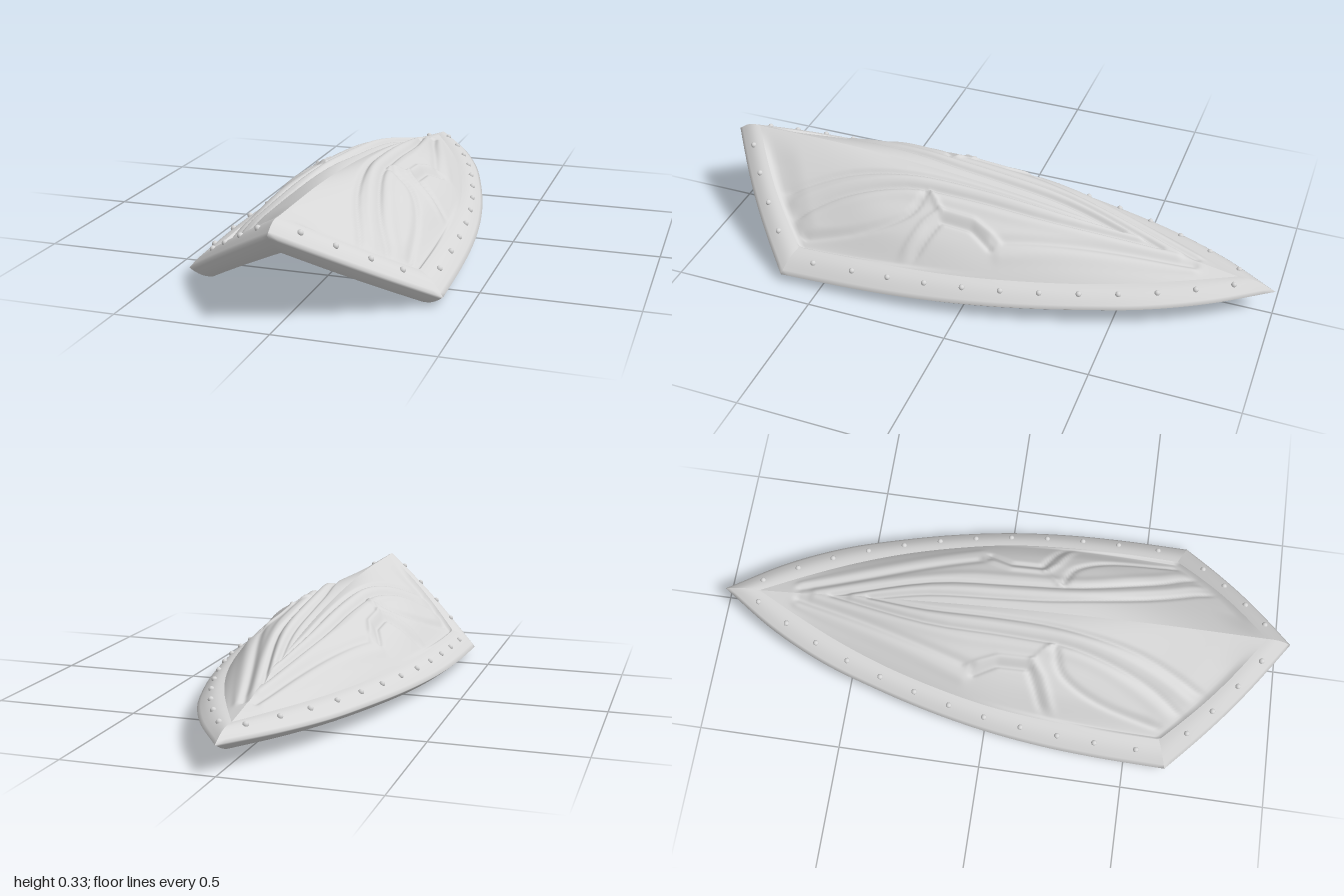
import * as THREE from 'three';

const V = (x, y, z) => new THREE.Vector3(x, y, z);
const curve = pts => new THREE.CatmullRomCurve3(pts.map(p => V(...p)));
const smooth = THREE.MathUtils.smoothstep;

// Right-hand guide curves, all running from the rear tip to the front
const outer = curve([[0, .095, -1], [.13, .088, -.8], [.225, .08, -.6], [.29, .073, -.4], [.343, .065, -.2],
  [.382, .057, 0], [.406, .048, .2], [.417, .04, .4], [.42, .03, .645]]);
const topLip = curve([[0, .125, -.87], [.075, .124, -.72], [.148, .122, -.56], [.215, .12, -.38], [.268, .118, -.19],
  [.307, .115, 0], [.328, .11, .2], [.337, .105, .4], [.337, .097, .61]]);
const bottomLip = curve([[0, .045, -.86], [.08, .041, -.72], [.155, .037, -.56], [.223, .032, -.38], [.278, .026, -.19],
  [.318, .02, 0], [.338, .013, .2], [.348, .007, .4], [.35, 0, .625]]);
const ridge = curve([[0, .125, -.87], [0, .157, -.69], [0, .196, -.5], [0, .236, -.3], [0, .264, -.13],
  [0, .29, .07], [0, .312, .3], [0, .328, .58], [0, .33, .915]]);

// Front edges run from each corner to the apex, bowed slightly forward
const bow = s => V(.01, 0, .012).multiplyScalar(Math.sin(Math.PI * s));
const front = (c, apex) => s => c.getPoint(1).lerp(apex, s).add(bow(s));
const sideRim = [topLip, outer, bottomLip].map(c => s => c.getPoint(s));
const frontRim = [front(topLip, V(0, .33, .915)), front(outer, V(0, .3, 1)), front(bottomLip, V(0, .215, .9))];

// Point on the rounded rim: w = 0 top lip, 0.5 outer edge, 1 bottom lip
function rimPoint(rim, s, w) {
  const k = w < .5 ? w * 2 : w * 2 - 1;
  const p = w < .5 ? rim[0](s).lerp(rim[1](s), k) : rim[1](s).lerp(rim[2](s), k);
  p.y += (w < .5 ? .012 : -.008) * Math.sin(Math.PI * k);
  return p;
}

// Relief lines on the panel: plan points [x, z], half width, height, tension (0 = straight segments)
const folds = [
  [[[0, -.46], [.028, -.25], [.036, 0], [.05, .22], [.1, .5], [.19, .74]], .008, -.01, .5],
  [[[0, -.52], [.05, -.25], [.066, .05], [.085, .28], [.145, .52], [.225, .71]], .016, .009, .5],
  [[[0, -.6], [.075, -.25], [.093, .05], [.112, .28], [.18, .52], [.26, .68]], .008, -.01, .5],
  [[[.01, -.66], [.06, -.45], [.115, -.15], [.125, .05], [.14, .28], [.21, .5], [.28, .65]], .018, .007, .5],
  [[[.02, -.72], [.07, -.52], [.14, -.28], [.2, -.07]], .014, -.01, .5],
  [[[.04, -.72], [.11, -.5], [.18, -.28], [.24, -.1]], .02, .006, .5],
  [[[.2, -.08], [.165, .02], [.165, .14], [.21, .18], [.33, .24]], .011, .01, 0],
  [[[.165, .14], [.11, .2]], .009, .008, 0],
  [[[.225, -.06], [.19, .02], [.19, .13], [.32, .2]], .01, -.012, 0],
  [[[.12, .21], [.2, .25], [.26, .38], [.3, .6]], .01, -.012, .5],
].map(([pts, w, h, tension]) => {
  const path = new THREE.CatmullRomCurve3(pts.map(([x, z]) => V(x, 0, z)), false, 'catmullrom', tension);
  return { w, h, line: path.getPoints((pts.length - 1) * 4) };
});

function relief(x, z) {
  let y = .01 * Math.exp(-(((x - .2) / .06) ** 2) - ((z - .42) / .14) ** 2);
  for (const { w, h, line } of folds) {
    let best = 1;
    for (let i = 0; i < line.length - 1; i++) {
      const a = line[i], dx = line[i + 1].x - a.x, dz = line[i + 1].z - a.z;
      const k = THREE.MathUtils.clamp(((x - a.x) * dx + (z - a.z) * dz) / (dx * dx + dz * dz), 0, 1);
      best = Math.min(best, (x - a.x - k * dx) ** 2 + (z - a.z - k * dz) ** 2);
    }
    y += h * Math.exp(-best / (w * w));
  }
  return y;
}

// Distance-like measure from the panel border
const border = (u, t) => Math.min((1 - u) * .33 * Math.sqrt(t), (1 - t) * 1.2, t);

// Carved upper panel between the ridge (u = 0) and the rim (u = 1)
function panelPoint(u, t) {
  const p = ridge.getPoint(t).lerp(topLip.getPoint(t), u).add(bow(u).multiplyScalar(t ** 8)), m = border(u, t);
  const swell = smooth(t, .05, .55) * (1 - smooth(t, .72, 1));
  p.y += .05 * swell * (1 - Math.abs(2 * u - 1) ** 2.6);
  p.y -= .016 * smooth(m, 0, .012) * (1 - smooth(m, .012, .07)) * smooth(u, 0, .3) * smooth(t, .55, .9);
  p.y += relief(p.x, p.z) * smooth(m, .005, .04);
  return p;
}

// Smooth hollow underside, vaulted across the middle
function hollowPoint(u, t) {
  const r = ridge.getPoint(t), b = bottomLip.getPoint(t);
  r.y -= .08 + .035 * t;
  const rise = (r.y - b.y) * u * (1 - u) * (1 - t ** 8);
  const p = r.lerp(b, u).add(bow(u).multiplyScalar(t ** 8));
  p.y += rise + .022 * smooth(border(u, t), 0, .015) * smooth(u, 0, .5);
  return p;
}

// Grid surface from a rule; side = -1 mirrors it, down flips its facing
function surface(rule, nu, nv, side, down = false) {
  const pos = [], idx = [];
  for (let j = 0; j <= nv; j++) for (let i = 0; i <= nu; i++) {
    const p = rule(i / nu, j / nv);
    pos.push(p.x * side, p.y, p.z);
  }
  for (let j = 0; j < nv; j++) for (let i = 0; i < nu; i++) {
    const a = j * (nu + 1) + i, b = a + 1, c = a + nu + 1, d = c + 1;
    if ((side < 0) !== down) idx.push(a, b, c, b, d, c);
    else idx.push(a, c, b, b, c, d);
  }
  const g = new THREE.BufferGeometry();
  g.setAttribute('position', new THREE.Float32BufferAttribute(pos, 3));
  g.setIndex(idx);
  g.computeVertexNormals();
  return g;
}

export function createModel() {
  const model = new THREE.Group();
  model.name = 'shield';
  const metal = new THREE.MeshStandardMaterial({ color: 0xd6d6d6 });
  metal.name = 'grey metal';
  const add = (name, geo) => {
    const m = new THREE.Mesh(geo, metal);
    m.name = name;
    model.add(m);
    return m;
  };

  const rivet = new THREE.SphereGeometry(.01, 12, 8);
  for (const side of [1, -1]) {
    const tag = side > 0 ? 'left' : 'right';
    add(tag + 'Panel', surface(panelPoint, 90, 160, side));
    add(tag + 'Hollow', surface(hollowPoint, 40, 60, side, true));
    add(tag + 'SideRim', surface((w, s) => rimPoint(sideRim, s, w), 16, 60, side));
    add(tag + 'FrontRim', surface((w, s) => rimPoint(frontRim, s, w), 16, 20, side));

    // Rivets along the side and front rims
    const spots = [.2, .41, .63, .84].map(s => rimPoint(frontRim, s, .25));
    for (let i = 0; i < 12; i++) spots.push(rimPoint(sideRim, .05 + i * .0818, .25));
    for (const p of spots) add(tag + 'Rivet', rivet).position.set(p.x * side, p.y, p.z);
  }

  // Curved hand strap under the ridge
  const arc = [[-.21, .175], [-.17, .122], [-.1, .085], [0, .068], [.1, .085], [.17, .122], [.21, .175]];
  const path = new THREE.SplineCurve(arc.map(([x, y]) => new THREE.Vector2(x, y))).getPoints(30);
  const band = new THREE.Shape([...path, ...path.map(p => new THREE.Vector2(p.x * .97, p.y + .008)).reverse()]);
  add('handStrap', new THREE.ExtrudeGeometry(band, { depth: .035, bevelEnabled: false })).position.z = .26;

  return model;
}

= EXERCISE AIM =
Where the string "return" appears in a line of the listing, copy that line.

= REPLY TO THE TASK =
  return p;
  return { w, h, line: path.getPoints((pts.length - 1) * 4) };
  return y;
  return p;
  return p;
  return g;
    return m;
  return model;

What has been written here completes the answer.